New Hampshire holds a wealth of history and an abundance of beauty. Of the thirteen original colonies, New Hampshire was the first to declare its independence from Mother England -- a full six months before the Declaration of Independence was signed. As leaders in the revolutionary cause, New Hampshire delegates received the honor of being the first to vote for the Declaration of Independence on July 4, 1776.
New Hampshire became the 9th state on June 21st, 1788. With an area of 9,351 square miles, New Hampshire ranks as the 46th largest state in the USA. It fares about the same in population: With over 1.2 million people (as of the 2000 census), New Hampshire is the 41st most populous state.

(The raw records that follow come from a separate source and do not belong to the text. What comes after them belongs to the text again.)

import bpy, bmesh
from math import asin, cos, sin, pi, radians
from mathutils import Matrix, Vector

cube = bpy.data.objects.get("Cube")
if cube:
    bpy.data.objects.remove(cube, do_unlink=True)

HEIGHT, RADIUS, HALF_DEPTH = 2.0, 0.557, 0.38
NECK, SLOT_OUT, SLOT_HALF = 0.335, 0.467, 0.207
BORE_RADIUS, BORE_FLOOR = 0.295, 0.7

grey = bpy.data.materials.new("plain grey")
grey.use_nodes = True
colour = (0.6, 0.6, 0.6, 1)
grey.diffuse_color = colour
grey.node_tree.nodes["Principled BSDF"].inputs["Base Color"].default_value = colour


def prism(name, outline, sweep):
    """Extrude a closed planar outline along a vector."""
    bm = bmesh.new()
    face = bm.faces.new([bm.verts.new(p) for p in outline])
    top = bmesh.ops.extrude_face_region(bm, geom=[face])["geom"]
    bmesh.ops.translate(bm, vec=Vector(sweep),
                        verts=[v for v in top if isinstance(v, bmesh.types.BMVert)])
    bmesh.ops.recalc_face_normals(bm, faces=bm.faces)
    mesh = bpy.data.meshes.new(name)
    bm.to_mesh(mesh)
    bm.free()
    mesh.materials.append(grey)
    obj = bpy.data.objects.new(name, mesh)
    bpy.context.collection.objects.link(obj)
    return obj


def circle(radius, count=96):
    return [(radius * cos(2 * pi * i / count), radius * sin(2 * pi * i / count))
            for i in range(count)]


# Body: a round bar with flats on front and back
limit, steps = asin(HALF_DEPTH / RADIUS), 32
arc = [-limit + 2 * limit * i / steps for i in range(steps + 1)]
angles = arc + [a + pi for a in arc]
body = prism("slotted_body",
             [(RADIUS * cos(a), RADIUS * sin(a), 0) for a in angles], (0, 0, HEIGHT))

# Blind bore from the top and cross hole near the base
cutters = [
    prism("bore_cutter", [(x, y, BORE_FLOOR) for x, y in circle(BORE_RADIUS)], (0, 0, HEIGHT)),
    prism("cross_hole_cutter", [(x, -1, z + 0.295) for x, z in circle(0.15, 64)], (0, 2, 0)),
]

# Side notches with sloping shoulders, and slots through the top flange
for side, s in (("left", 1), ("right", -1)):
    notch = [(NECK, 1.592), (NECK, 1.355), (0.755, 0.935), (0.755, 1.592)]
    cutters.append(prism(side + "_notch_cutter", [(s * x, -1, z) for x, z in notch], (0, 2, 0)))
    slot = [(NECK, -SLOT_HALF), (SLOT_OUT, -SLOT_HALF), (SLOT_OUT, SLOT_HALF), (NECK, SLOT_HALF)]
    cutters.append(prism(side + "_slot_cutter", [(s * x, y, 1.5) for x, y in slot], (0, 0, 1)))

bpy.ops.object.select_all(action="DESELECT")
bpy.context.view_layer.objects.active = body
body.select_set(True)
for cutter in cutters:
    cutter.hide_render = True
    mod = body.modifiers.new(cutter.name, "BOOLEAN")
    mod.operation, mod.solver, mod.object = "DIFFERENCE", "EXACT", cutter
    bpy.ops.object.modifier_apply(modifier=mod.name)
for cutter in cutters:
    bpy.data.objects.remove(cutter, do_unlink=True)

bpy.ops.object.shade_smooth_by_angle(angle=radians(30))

Major industries are textiles, lumber, tourism, electronic equipment, and software. New Hampshire has a changeable climate, with wide variations in daily and seasonal temperatures. The variations are affected by proximity to the ocean, mountains, lakes or rivers. New Hampshire shares borders with Maine, Massachusetts, Vermont, Canada and the Atlantic Ocean. The state enjoys all four seasons and fall is gloriously famous for its spectacular show of foliage.
Now that you are moving to the Granite State, share your New Hampshire knowledge with friends and family:
State Capital is Concord.
Largest City is Manchester.
Captain John Smith named New Hampshire after the town of Hampshire, England.
State Motto is "Live Free or Die." The motto comes from a statement written by the Revolutionary General John Stark, hero of the Battle of Bennington.
The first potato planted in the United States was at Londonderry Common Field in 1719.
Alan B. Shepard Jr., the first American to travel in space is from East Derry, NH.
New Hampshire's constitution was adopted in 1784, the second oldest in the country.
Levi Hutchins of Concord invented the first alarm clock in 1787.
Daniel Webster, politician, statesman, and mighty orator, born in Franklin in 1782, is immortalized in Stephen Vincent Benet's story, "The Devil and Daniel Webster," in which he beats the original lawyer, Lucifer, in a contract case over a man's soul.
New Hampshire's State House is the oldest state capitol in which a legislature still meets in its original chambers.
The Pierce Manse in Concord is the home of the only New Hampshire citizen ever elected President, Franklin Pierce. He was born in Hillsboro in 1804.
The Christa McAuliffe Planetarium in Concord is dedicated to the memory of the New Hampshire teacher who died in the space shuttle Challenger explosion.
The enduring poem, "Mary Had a Little Lamb," was written by Sarah Josepha Hale, author and journalist, in 1830 in Newport.
Almost 400 covered bridges once stood in New Hampshire. There are still over 60 left.
NH is also home to over 100 waterfalls.
Summers are short and cool; winters are long and cold.
The weather station on Mount Washington has recorded some of the coldest temperatures and strongest winds in the continental United States.
State Song is "Old New Hampshire."
State Bird is the Purple Finch.
State Flower is the Purple Lilac.
Enjoy your new home - New Hampshire!